Anglian Water has been fined £18,000 for raw sewage flooding a Cambridgeshire river for hours.
The Environment Agency (EA) found that several failures at a pumping station near Peterborough took place.
The company was blamed for a ‘reactive attitude’.
District Judge Ken Sheraton said Anglian Water should have given “a higher category of response” to a second sewage pump failing because the site at Yaxley was operating at a lower capacity with another pump already out of order.
The pumps were meant to regulate the flow of effluent but had stopped working a week apart, meaning raw sewage poured into Pig Water Drain for several hours and the damage was done before an engineer arrived at the pumping station.
EA’s investigators said at least 60 fish died with “no chance of surviving the incident” in February 2019.
Louis de Quincey, who led the EA investigation, said: “With only a single pump in operation, this was always likely to increase the chances of an incident.
“Anglian Water should have sped up its response time as a result. Many hours passed before a technician stopped sewage entering the water.
“Anglian Water could and should have acted quicker.”
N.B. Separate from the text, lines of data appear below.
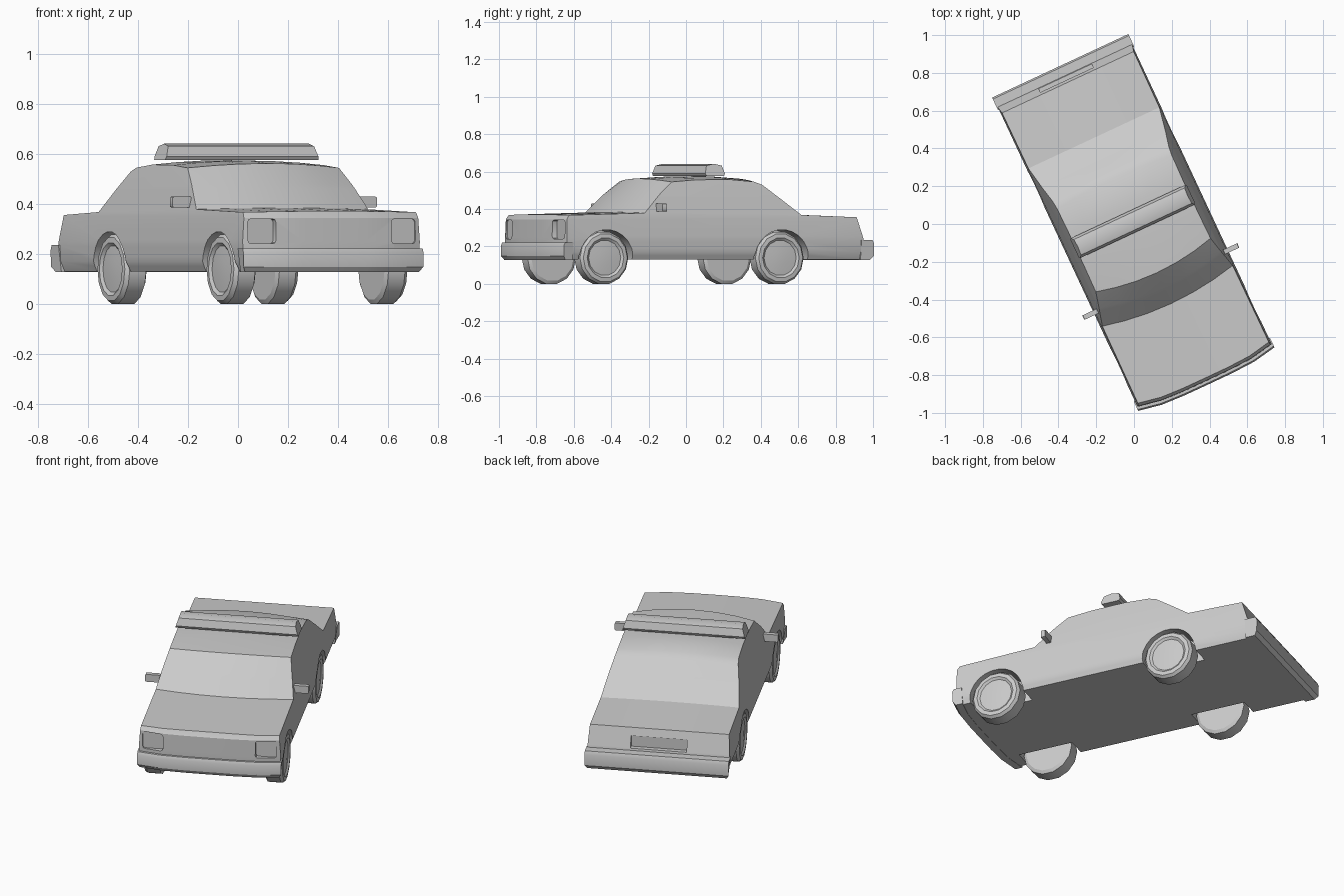
import bpy, bmesh, math
from mathutils import Matrix, Vector

if "Cube" in bpy.data.objects:
    bpy.data.objects.remove(bpy.data.objects["Cube"])

TURN = Matrix.Rotation(math.radians(25), 4, 'Z')   # the car stands turned on the grid
grey = bpy.data.materials.new("light_grey")
grey.diffuse_color = (0.6, 0.6, 0.6, 1)
grey.use_nodes = True
grey.node_tree.nodes["Principled BSDF"].inputs["Base Color"].default_value = grey.diffuse_color
parts = []


def make(name, bm, part=True):
    bmesh.ops.recalc_face_normals(bm, faces=bm.faces)
    me = bpy.data.meshes.new(name)
    bm.to_mesh(me)
    bm.free()
    ob = bpy.data.objects.new(name, me)
    bpy.context.collection.objects.link(ob)
    me.materials.append(grey)
    if part:
        parts.append(ob)
    else:
        ob.hide_render = True
    return ob


def slab(name, profile, cols, cuts, shape):
    """Side profile (y, z) extruded across the width, then shaped by a rule."""
    bm = bmesh.new()
    rows = [[bm.verts.new((s, y, z)) for y, z in profile] for s in cols]
    n = len(profile)
    for a, b in zip(rows, rows[1:]):
        for i in range(n):
            j = (i + 1) % n
            bm.faces.new((a[i], a[j], b[j], b[i]))
    bm.faces.new(rows[0])
    bm.faces.new(rows[-1])
    for z in cuts:
        bmesh.ops.bisect_plane(bm, geom=bm.verts[:] + bm.edges[:] + bm.faces[:],
                               plane_co=(0, 0, z), plane_no=(0, 0, 1))
    for v in bm.verts:
        v.co = shape(*v.co)
    return make(name, bm)


def lathe(name, profile, sides, y, zc, side, part=True):
    """Profile (x, radius) spun round a sideways axle."""
    bm = bmesh.new()
    rings = []
    for x, r in profile:
        ring = []
        for k in range(sides):
            a = 2 * math.pi * (k + 0.5) / sides
            ring.append(bm.verts.new((side * x, y + r * math.sin(a), zc - r * math.cos(a))))
        rings.append(ring)
    for a, b in zip(rings, rings[1:]):
        for i in range(sides):
            j = (i + 1) % sides
            bm.faces.new((a[i], a[j], b[j], b[i]))
    bm.faces.new(rings[0])
    bm.faces.new(rings[-1])
    return make(name, bm, part)


def box(name, c, size, bevel=0.0, part=True):
    bm = bmesh.new()
    bmesh.ops.create_cube(bm, size=1, matrix=Matrix.Translation(c) @ Matrix.Diagonal((*size, 1)))
    if bevel:
        es = [e for e in bm.edges if abs(e.verts[0].co.y - e.verts[1].co.y) > 1e-4]
        bmesh.ops.bevel(bm, geom=es, offset=bevel, segments=2, profile=0.5, affect='EDGES')
    return make(name, bm, part)


def half_width(z):
    table = [(0.13, 0.37), (0.17, 0.388), (0.25, 0.392), (0.352, 0.385), (0.38, 0.38),
             (0.46, 0.36), (0.545, 0.335), (0.60, 0.325)]
    for (z0, w0), (z1, w1) in zip(table, table[1:]):
        if z <= z1:
            return w0 + (w1 - w0) * (z - z0) / (z1 - z0)
    return table[-1][1]


def body_shape(s, y, z):
    x = s * half_width(z)
    round2, round4 = 1 - s * s, 1 - s ** 4
    if y < -0.8:
        y -= 0.03 * round4                 # bowed nose
    elif y < -0.2 and z > 0.37:
        y -= 0.045 * round2                # bowed windscreen
    elif 0.2 < y < 0.3 and z > 0.5:
        y += 0.02 * round2
    if z > 0.53:
        z += 0.018 * round2                # crowned roof
    elif z > 0.36:
        z += 0.005 * round2
    return Vector((x, y, z))


def bumper_shape(s, y, z):
    return Vector((s * (0.385 if z < 0.14 else 0.398), y - (0.03 * (1 - s ** 4) if y < 0 else 0), z))


COLS = [-1, -0.68, -0.35, 0, 0.35, 0.68, 1]

# body shell with cabin
body = slab("car_body", [(-0.88, 0.13), (-0.885, 0.22), (-0.883, 0.345), (-0.868, 0.367),
                         (-0.42, 0.379), (-0.325, 0.475), (-0.24, 0.545), (-0.1, 0.556),
                         (0.1, 0.558), (0.245, 0.546), (0.29, 0.53), (0.385, 0.458), (0.503, 0.368),
                         (0.828, 0.356), (0.866, 0.235), (0.866, 0.13)],
            COLS, [0.17, 0.25, 0.352, 0.46], body_shape)

# wheel arches, lamp pockets and number plate pocket are cut out
cutters = [box("plate_cutter", (0, 0.87, 0.279), (0.31, 0.07, 0.066), 0, False)]
for side in (-1, 1):
    for y in (-0.65, 0.385):
        cutters.append(lathe("arch_cutter", [(0.255, 0.16), (0.5, 0.16)], 24, y, 0.13, side, False))
    cutters.append(box("lamp_cutter", (side * 0.313, -0.92, 0.291), (0.115, 0.08, 0.1), 0.014, False))
for c in cutters:
    m = body.modifiers.new("cut", 'BOOLEAN')
    m.operation, m.solver, m.object = 'DIFFERENCE', 'EXACT', c
bpy.context.view_layer.update()
cut = bpy.data.meshes.new_from_object(body.evaluated_get(bpy.context.evaluated_depsgraph_get()))
body.modifiers.clear()
body.data = cut
cut.materials.clear()
cut.materials.append(grey)
for c in cutters:
    bpy.data.objects.remove(c)

# bumpers
slab("front_bumper", [(-0.85, 0.128), (-0.892, 0.128), (-0.905, 0.148), (-0.906, 0.205),
                      (-0.898, 0.222), (-0.85, 0.222)], COLS, [], bumper_shape)
slab("rear_bumper", [(0.85, 0.128), (0.905, 0.128), (0.922, 0.15), (0.924, 0.215),
                     (0.915, 0.235), (0.85, 0.235)], COLS, [], bumper_shape)

# bar across the roof
slab("roof_bar", [(-0.036, 0.576), (-0.043, 0.59), (-0.03, 0.632), (0.015, 0.642),
                  (0.06, 0.632), (0.073, 0.59), (0.066, 0.576)], [-1, 1], [],
     lambda s, y, z: Vector((s * (0.34 - 0.3 * (z - 0.576)), y, z)))

# wheels and mirrors
TYRE = [(0.285, 0.125), (0.295, 0.1425), (0.368, 0.1425), (0.384, 0.13), (0.386, 0.108),
        (0.376, 0.095), (0.38, 0.04)]
for side, label in ((-1, "left"), (1, "right")):
    for y, end in ((-0.655, "front"), (0.38, "rear")):
        lathe(f"{end}_{label}_wheel", TYRE, 14, y, 0.139, side)
    box(f"{label}_mirror", (side * 0.41, -0.336, 0.408), (0.085, 0.026, 0.044), 0.008)

# turn to the final pose, smooth the soft edges
for ob in parts:
    ob.data.transform(TURN)
    bpy.ops.object.select_all(action='DESELECT')
    ob.select_set(True)
    bpy.context.view_layer.objects.active = ob
    bpy.ops.object.shade_smooth_by_angle(angle=math.radians(30))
A spokesperson for Anglian Water told ELN: “We take our responsibilities to the natural environment very seriously, and deeply regret the incident at one of our pumping stations in Yaxley in 2019.
“We continually monitor our sites through an extensive network of sensors and alarms. This provides a 24/7 view of how our assets are operating and is very effective.
“However, on this occasion, a number of factors combined and one of our pumps didn’t work as it should have done because of an intermittent signal failure on a flow sensor.
“Our technician responded to the alarm and, once on site quickly stopped the flow, however, there was a spill from the pumping station into the Pig Water Drain and a short section of the Yaxley Lode. The issue was resolved and the impact was short-lived.
“As the judge noted, the actions taken by the technician on the day helped to minimise any further damage. The control system was rectified within 24 hours of the issue occurring.
“We work hard to protect and enhance the environment and so it is particularly distressing when incidents like this occur. We operate more than 1,100 water recycling centres and a 40,000-mile sewer network across our region.
“We know there’s no room for complacency, and we’re absolutely determined to improve further and progress towards achieving our zero pollution goal.”